NORTH LITTLE ROCK, Ark. – Suicide is a topic we don’t talk about often. However, it’s too important to not have a conversation about.
Arkansas National Guard says recently two soldiers took their own life within a few days of each other. The Guard says that is too many. The only acceptable number is zero.
The Guard says they want to let their Soldiers, and their Solider’s families to know there is help. Whether it be stressor from financial challenges, relationship challenges, or something else, the Guard wants to work on those challenges sooner rather than later, because later can sometimes become too late.
The Guard always recommends that Soldiers and Airmen talk with their peers about their challenges or obstacles. They also encourage them to talk with their family, friends, faith leader, employer. All of those groups of people are willing to help if they ask for help.
Annually Soldiers are trained to look for signs of stress and distress in their peers.
Soldiers and Airmen can also have a conversation with those in their chain of command.
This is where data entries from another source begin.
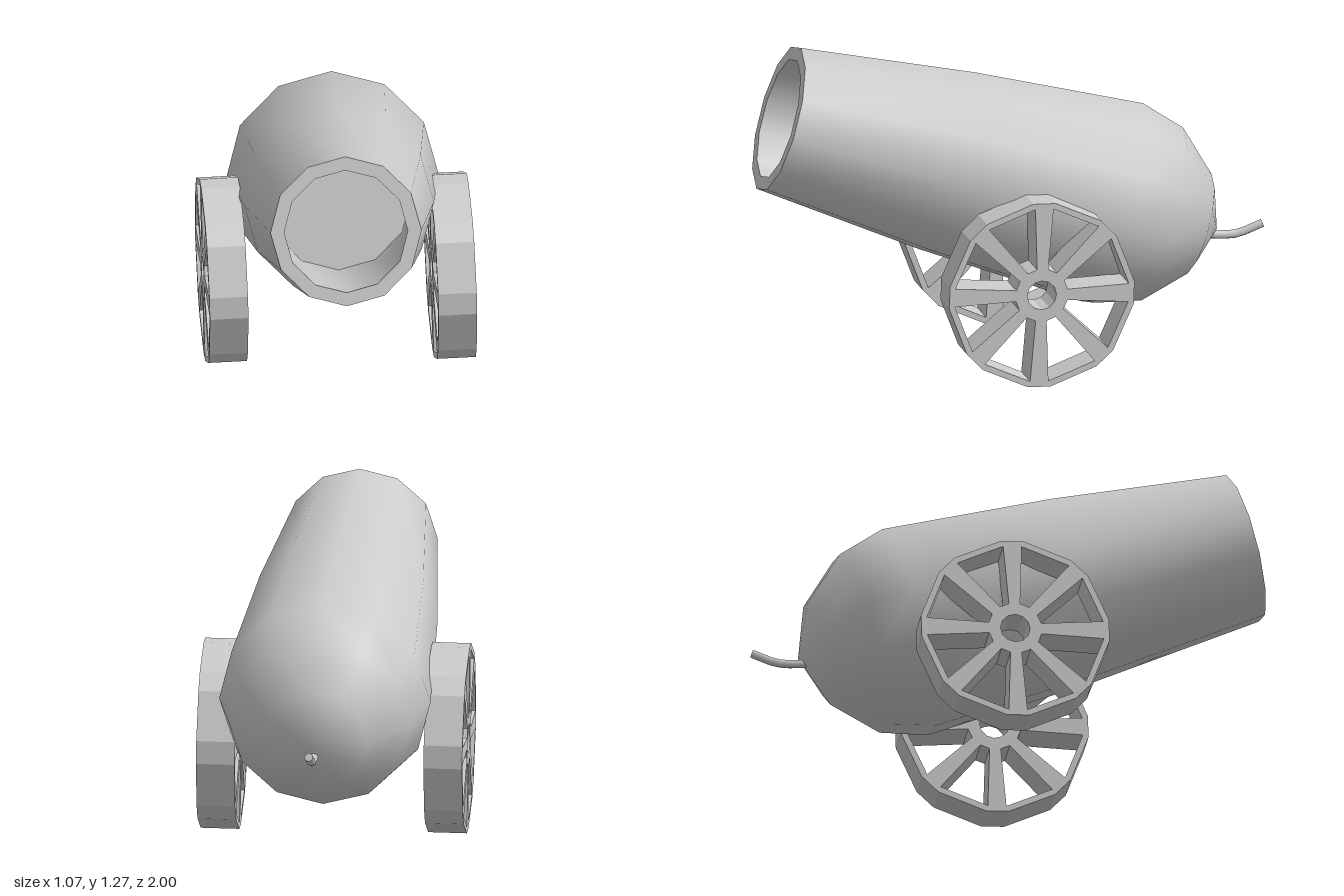
import * as THREE from 'three';
import { toCreasedNormals } from 'three/addons/utils/BufferGeometryUtils.js';

const material = new THREE.MeshStandardMaterial({ color: 0xcccccc });
const ELEVATION = THREE.MathUtils.degToRad(17.5);

const polar = (radius, degrees) => {
  const a = THREE.MathUtils.degToRad(degrees);
  return new THREE.Vector2(radius * Math.cos(a), radius * Math.sin(a));
};

function addMesh(parent, name, geometry) {
  const mesh = new THREE.Mesh(geometry, material);
  mesh.name = name;
  parent.add(mesh);
  return mesh;
}

// Hollow barrel: breech tip, outer wall, muzzle rim, then back down the bore
function barrelGeometry() {
  const profile = [
    [0, -1.814], [0.205, -1.728], [0.357, -1.562], [0.412, -1.378], [0.368, -0.697],
    [0.293, 0], [0.24, 0], [0.285, -0.85], [0, -0.85],
  ].map(([r, y]) => new THREE.Vector2(r, y));
  return toCreasedNormals(new THREE.LatheGeometry(profile, 12), 0.9);
}

// Wheel with eight flared spokes, cut from one slab, axle along x
function wheelGeometry() {
  const spokes = 8, step = 360 / spokes, turn = -2, depth = 0.15;
  const outline = [];
  const windows = [];
  for (let i = 0; i < spokes; i++) {
    const a = i * step + turn;
    outline.push(polar(0.37, a - 7), polar(0.37, a + 7));
    windows.push(new THREE.Path([
      polar(0.105, a + 12), polar(0.105, a + step - 12),
      polar(0.347, a + step - 6), polar(0.347, a + 6),
    ]));
  }
  const shape = new THREE.Shape(outline);
  const axleHole = new THREE.Path();
  axleHole.absarc(0, 0, 0.058, 0, Math.PI * 2, true);
  shape.holes.push(...windows, axleHole);
  const geometry = new THREE.ExtrudeGeometry(shape, { depth, bevelEnabled: false, curveSegments: 6 });
  return geometry.translate(0, 0, -depth / 2).rotateY(Math.PI / 2);
}

export function createModel() {
  const model = new THREE.Group();
  model.name = 'cannon';

  const barrel = addMesh(model, 'barrel', barrelGeometry());
  barrel.position.set(0, 0.99, 0.915);
  barrel.rotation.x = Math.PI / 2 - ELEVATION;

  // Slightly skewed wheels on either side
  const wheel = wheelGeometry();
  for (const [name, x] of [['leftWheel', 0.442], ['rightWheel', -0.445]]) {
    const mesh = addMesh(model, name, wheel);
    mesh.position.set(x, 0.37, -0.02);
    mesh.rotation.set(0, 0.038, 0.018);
  }

  // Bent fuse at the breech, closed by a small cap
  const fuse = new THREE.Group();
  fuse.name = 'fuse';
  const path = new THREE.CatmullRomCurve3([
    new THREE.Vector3(0, 0.425, -0.77),
    new THREE.Vector3(-0.003, 0.42, -0.89),
    new THREE.Vector3(-0.003, 0.457, -0.995),
  ]);
  addMesh(fuse, 'fuseCord', new THREE.TubeGeometry(path, 6, 0.017, 8));
  const cap = addMesh(fuse, 'fuseEnd', new THREE.CircleGeometry(0.017, 8));
  cap.position.copy(path.getPoint(1));
  cap.lookAt(path.getPoint(1).add(path.getTangent(1)));
  model.add(fuse);

  return model;
}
Around the state, there are 18 Army Guard Chaplains and 6 Air National Guard Chaplains who are available 24/7 by calling (501) 212-5625.
There are military Mental Health Professionals available for to consult.
Here is a list of resources available for Guardsmen facing challenges.
Veterans Crisis Hotline:
Connect online at www.veteranscrisisline.net
Support for deaf/hard of hearing 1-800-799-4889
Available around the clock for ALL veterans, ALL military members to include the National Guard and Reserves, and their immediate family members.
Army National Guard Joint Service Support by calling (501) 212-4012 or visiting Camp Robinson in North Little Rock.
Air National Guard 188th Wing by calling (479) 573-5167 or visiting Ebbing Air National Guard Base in Fort Smith.
Air National Guard 189th Airlift Wing by calling (501) 987- 5952 or visiting Little Rock Air Force Base in Jacksonville.